Marbling paper is one of those crafts that is so hard to stop. Every piece comes out different, and the technique is sort of magical.
There are different inks and dyes you can use for marbling paper, but I stuck with using this paper marbling kit for my first try.
It worked really well and I ran out of cards so fast! I would buy extra cards if you want to make marbled cards, otherwise have plenty of paper on hand that you want to marble. You are going to love this…
Tip: if you are using thinner paper, your paper will curl after marbling because it gets wet. You can either flatten the paper/cards under a heavy book for a couple of days or use thicker watercolor paper or cards.
I haven’t tried cold press watercolor paper, so not sure if the texture of that paper will have any effect on the marble look. If you do use thinner paper, let it dry completely, and protect the marbled surface with wax paper before you weight it under the book.
Want to spruce up your home?
Download the 5 most popular DIY home projects with step-by-step guides!
I used these cards and envelopes, and they worked really well, although I did have to weight them down for a few days.
Supplies For Marbling Paper
- Marbling Kit
- Cards and envelopes or other paper
- Large shallow tray
- Toothpicks or wooden skewers
- Lots of paper towels
How to Make Marbled Cards and Envelopes
Make sure you have a big surface to work on – you will need to have space to let the cards sit and dry after marbling them.
Alternatively, you could lay out newspaper on the floor to let your cards dry, but make sure they are in a secure location away from kid and pet feet!
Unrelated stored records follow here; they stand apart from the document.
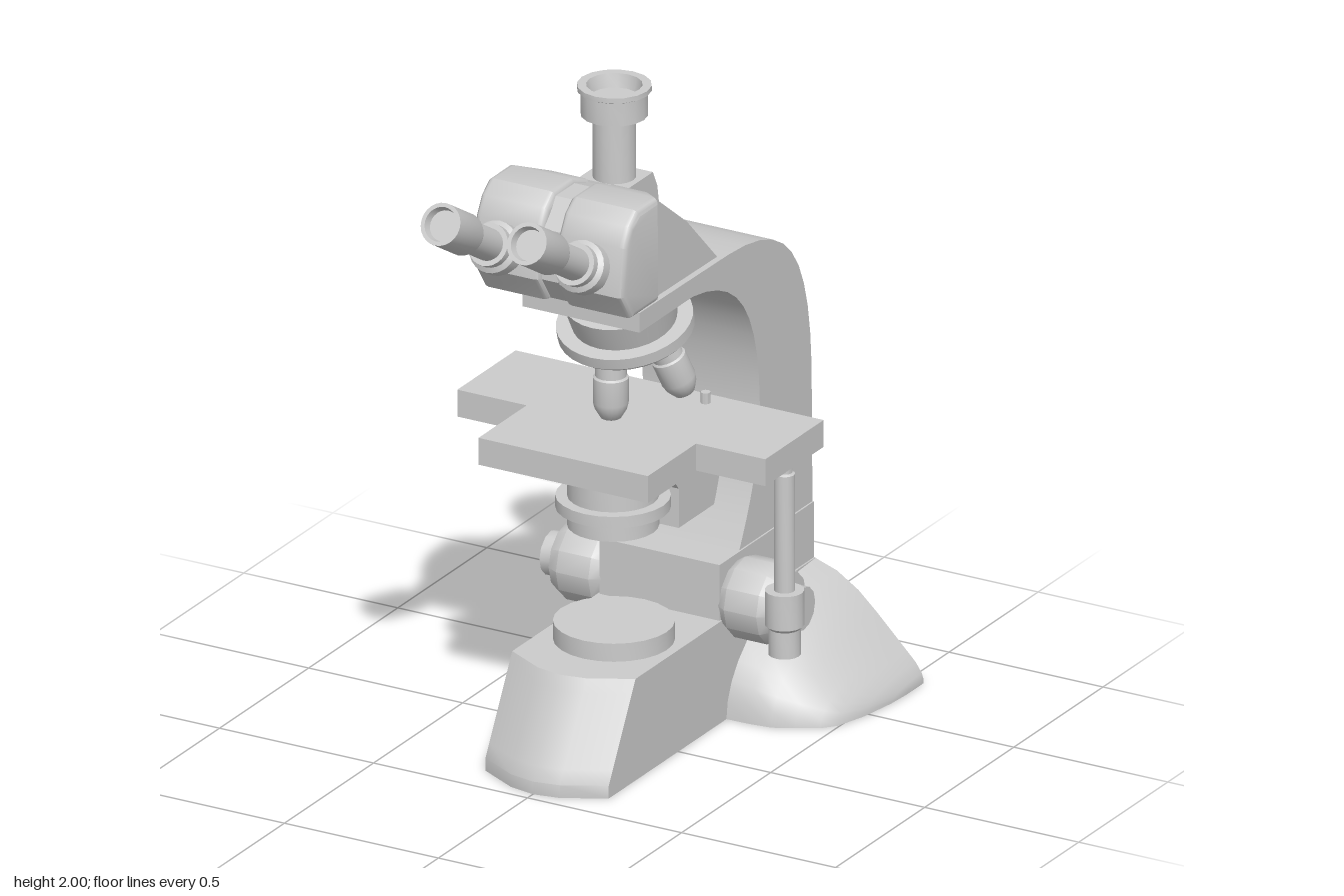
import * as THREE from 'three';
import { toCreasedNormals } from 'three/addons/utils/BufferGeometryUtils.js';

const grey = new THREE.MeshStandardMaterial({ color: 0xcccccc });
const greyDouble = new THREE.MeshStandardMaterial({ color: 0xcccccc, side: THREE.DoubleSide });

const toShape = (pts) => new THREE.Shape(pts.map(([a, b]) => new THREE.Vector2(a, b)));

// Side profile given as [z, y], extruded across x between x0 and x1
function sideGeo(shape, x0, x1, bevel = 0) {
  const g = new THREE.ExtrudeGeometry(shape, {
    depth: x1 - x0 - 2 * bevel, curveSegments: 10,
    bevelEnabled: bevel > 0, bevelSize: bevel, bevelThickness: bevel, bevelOffset: -bevel, bevelSegments: 3,
  });
  return g.rotateY(-Math.PI / 2).translate(x1 - bevel, 0, 0);
}

// Plan outline given as [x, z], extruded upward from y0 to y1
function planGeo(pts, y0, y1, steps = 1) {
  const g = new THREE.ExtrudeGeometry(toShape(pts.map(([x, z]) => [x, -z])), {
    depth: y1 - y0, steps, bevelEnabled: false,
  });
  return g.rotateX(-Math.PI / 2).translate(0, y0, 0);
}

// Turned part from [radius, height] points, bottom to top
function turned(pts, sides = 24) {
  const g = new THREE.LatheGeometry(pts.map(([r, y]) => new THREE.Vector2(r, y)), sides);
  return toCreasedNormals(g, 0.6);
}

export function createModel() {
  const root = new THREE.Group();
  const add = (name, geo, material = grey, parent = root) => {
    const m = new THREE.Mesh(geo, material);
    m.name = name;
    parent.add(m);
    return m;
  };

  // Base body with a bowed front that slopes back above a small lip
  const base = planGeo([[0.2, -0.77], [0.2, 0.39], [0.08, 0.455], [0, 0.47],
    [-0.08, 0.455], [-0.2, 0.39], [-0.2, -0.77]], 0, 0.31, 8);
  const bp = base.attributes.position;
  for (let i = 0; i < bp.count; i++) {
    if (bp.getZ(i) > 0.3) bp.setZ(i, bp.getZ(i) - 0.15 * Math.max(0, (bp.getY(i) - 0.039) / 0.271));
  }
  base.computeVertexNormals();
  add('base', toCreasedNormals(base, 0.5));

  // Rear feet: hollow half domes lofted outward, as [x, height, front z]
  const sections = [[0.19, 0.312, -0.27], [0.27, 0.285, -0.272], [0.34, 0.24, -0.28], [0.4, 0.185, -0.31],
    [0.46, 0.125, -0.345], [0.495, 0.09, -0.385], [0.525, 0.06, -0.48], [0.545, 0.03, -0.6],
    [0.55, 0.015, -0.68], [0.55, 0, -0.68]];
  for (const s of [1, -1]) {
    const pos = [], idx = [], n = 11;
    for (const [x, h, zf] of sections) {
      for (let j = 0; j < n - 1; j++) {
        const a = (j / (n - 2)) * Math.PI / 2;
        pos.push(s * x, h * Math.sin(a), -0.77 + (zf + 0.77) * Math.cos(a));
      }
      pos.push(s * x, 0, -0.77);
    }
    for (let i = 0; i < sections.length - 1; i++) {
      for (let j = 0; j < n - 1; j++) {
        const a = i * n + j, b = a + 1, c = a + n, d = c + 1;
        if (s > 0) idx.push(a, c, b, b, c, d);
        else idx.push(a, b, c, b, d, c);
      }
    }
    const g = new THREE.BufferGeometry();
    g.setAttribute('position', new THREE.Float32BufferAttribute(pos, 3));
    g.setIndex(idx);
    add(s > 0 ? 'leftFoot' : 'rightFoot', toCreasedNormals(g, 0.7), greyDouble);
  }

  // Neck block and curved arm
  add('neckBlock', sideGeo(toShape([[-0.77, 0.3], [-0.24, 0.3], [-0.24, 0.48], [-0.77, 0.48]]), -0.195, 0.195));
  const arm = new THREE.Shape();
  arm.moveTo(-0.77, 0.48);
  arm.lineTo(-0.765, 0.9);
  arm.bezierCurveTo(-0.75, 1.25, -0.64, 1.4, -0.3, 1.405);
  arm.lineTo(0.2, 1.41);
  arm.lineTo(0.2, 1.35);
  arm.lineTo(-0.1, 1.35);
  arm.bezierCurveTo(-0.36, 1.32, -0.47, 1.18, -0.475, 0.88);
  arm.bezierCurveTo(-0.475, 0.7, -0.4, 0.56, -0.36, 0.48);
  add('arm', toCreasedNormals(sideGeo(arm, -0.19, 0.19), 0.5));

  // Light source, stage, its bracket and condenser
  add('lightDisc', turned([[0, 0], [0.172, 0], [0.172, 0.06], [0, 0.06]])).position.set(0, 0.305, 0.015);
  add('stageBracket', sideGeo(toShape([[-0.04, 0.88], [-0.08, 0.8], [-0.16, 0.76], [-0.21, 0.7], [-0.21, 0.58],
    [-0.45, 0.58], [-0.49, 0.7], [-0.49, 0.88]]), -0.08, 0.08));
  add('stage', planGeo([[-0.5, -0.297], [0.5, -0.297], [0.5, 0.03], [0.275, 0.03], [0.275, 0.3],
    [-0.275, 0.3], [-0.275, 0.03], [-0.5, 0.03]], 0.885, 0.967));
  for (const x of [-0.185, 0.15]) {
    add('stagePin', turned([[0, 0], [0.014, 0], [0.014, 0.035], [0, 0.035]], 12)).position.set(x, 0.965, -0.24);
  }
  add('condenser', turned([[0, 0.66], [0.13, 0.66], [0.13, 0.715], [0.163, 0.715], [0.163, 0.75],
    [0.13, 0.75], [0.13, 0.885], [0, 0.885]])).position.z = 0.02;

  // Hanging stage control rod
  add('stageControl', turned([[0, 0.28], [0.046, 0.28], [0.046, 0.36], [0.056, 0.37], [0.056, 0.475], [0.03, 0.475],
    [0.03, 0.83], [0.023, 0.835], [0.023, 0.885], [0, 0.885]], 16)).position.set(0.435, 0, -0.19);

  // Focus knobs on both sides
  for (const s of [1, -1]) {
    const knob = add('focusKnob', turned([[0, 0], [0.1, 0], [0.12, 0.03], [0.12, 0.135], [0.1, 0.17],
      [0.065, 0.17], [0.065, 0.22], [0, 0.22]], 12));
    knob.position.set(s * 0.19, 0.355, -0.34);
    knob.rotation.z = -s * Math.PI / 2;
  }

  // Tilted nosepiece with flared objectives
  const turret = new THREE.Group();
  turret.name = 'nosepiece';
  turret.position.set(0, 1.243, -0.05);
  turret.rotation.x = 0.27;
  root.add(turret);
  add('turret', turned([[0, -0.022], [0.185, -0.022], [0.195, -0.012], [0.195, 0.022], [0.15, 0.022],
    [0.165, 0.105], [0, 0.105]], 32), grey, turret);
  for (const deg of [0, 100, 220]) {
    const mount = new THREE.Group();
    mount.name = 'objectiveMount';
    mount.rotation.y = deg * Math.PI / 180;
    turret.add(mount);
    const lens = add('objective', turned([[0, -0.215], [0.024, -0.215], [0.03, -0.212], [0.046, -0.185],
      [0.051, -0.165], [0.051, -0.09], [0.045, -0.085], [0.045, 0], [0, 0]], 20), grey, mount);
    lens.position.set(0, -0.015, 0.09);
    lens.rotation.x = -0.27;
  }

  // Head wedge and the collar under the vertical tube
  add('headBody', sideGeo(toShape([[-0.27, 1.405], [0.13, 1.405], [0.2, 1.47], [0.2, 1.74], [0.09, 1.72],
    [-0.1, 1.575]]), -0.17, 0.17));
  add('tubeCollar', sideGeo(toShape([[-0.11, 1.55], [0.1, 1.55], [0.075, 1.72], [-0.065, 1.72],
    [-0.09, 1.67]]), -0.08, 0.08));

  // Binocular housing: two lobes narrowing to the rear, joined by a bridge
  const lobe = toShape([[0.13, 1.45], [0.19, 1.45], [0.33, 1.45], [0.385, 1.53], [0.375, 1.68], [0.345, 1.735],
    [0.3, 1.77], [0.19, 1.77], [0.1, 1.735]]);
  for (const s of [1, -1]) {
    const g = s > 0 ? sideGeo(lobe, 0.025, 0.245, 0.02) : sideGeo(lobe, -0.245, -0.025, 0.02);
    const p = g.attributes.position;
    for (let i = 0; i < p.count; i++) {
      const k = Math.max(0, 0.19 - p.getZ(i));
      if (Math.abs(p.getX(i)) > 0.14) p.setX(i, p.getX(i) - s * k * 0.8);
    }
    g.computeVertexNormals();
    add(s > 0 ? 'leftHousing' : 'rightHousing', toCreasedNormals(g, 0.6));

    // Eyepiece with a recessed lens
    const eye = add(s > 0 ? 'leftEyepiece' : 'rightEyepiece', turned([[0, 0], [0.05, 0], [0.05, 0.055],
      [0.068, 0.055], [0.076, 0.065], [0.076, 0.105], [0.062, 0.115], [0.062, 0.14], [0.047, 0.14], [0.047, 0.285],
      [0.058, 0.29], [0.062, 0.3], [0.062, 0.45], [0.05, 0.45], [0.045, 0.425], [0, 0.425]]));
    eye.position.set(s * 0.14, 1.58, 0.36);
    eye.rotation.x = Math.PI / 2 - 0.54;
  }
  add('housingBridge', sideGeo(toShape([[0.13, 1.455], [0.32, 1.455], [0.372, 1.53], [0.362, 1.68],
    [0.295, 1.757], [0.19, 1.757], [0.1, 1.725]]), -0.045, 0.045));

  // Vertical camera tube with a hollow cap
  add('cameraTube', turned([[0, 1.7], [0.062, 1.7], [0.062, 1.91], [0.096, 1.91], [0.096, 1.98], [0.106, 1.985],
    [0.106, 2], [0.08, 2], [0.07, 1.96], [0, 1.96]], 16)).position.z = 0.013;

  return root;
}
If you want to protect your surface/table from spills, line it with freezer paper, a plastic tablecloth, or a big plastic tarp. This can get a bit messy with water drips.
Set up your tray and fill it with an inch or two of water.
The marbling kit comes with little round pieces of paper called “float paper”. You submerge the float paper in the water and when it floats it is ready. Put a drop or two of ink on the float paper and you will see that it distributes the ink evenly across the surface of the water. If you don’t use the float paper, the ink just sinks to the bottom of the tray and doesn’t stay on the surface.
Add different colors to the water and then mix them together with either a toothpick or blow on the surface with a straw.
Once you have a pattern you like, you can either remove the float paper or push it off to the side of the tray.
Place your paper directly on the surface of the water for 3-5 seconds without submerging it.
Lift by two corners and place face up on some paper towels. You can lightly blot the excess water and ink off the surface if you’d like, but just be sure to use a cloth or paper towel without a distinct pattern, otherwise the pattern may transfer to the paper and ink.
Let dry for an hour or two, then place inside or under some heavy books to flatten.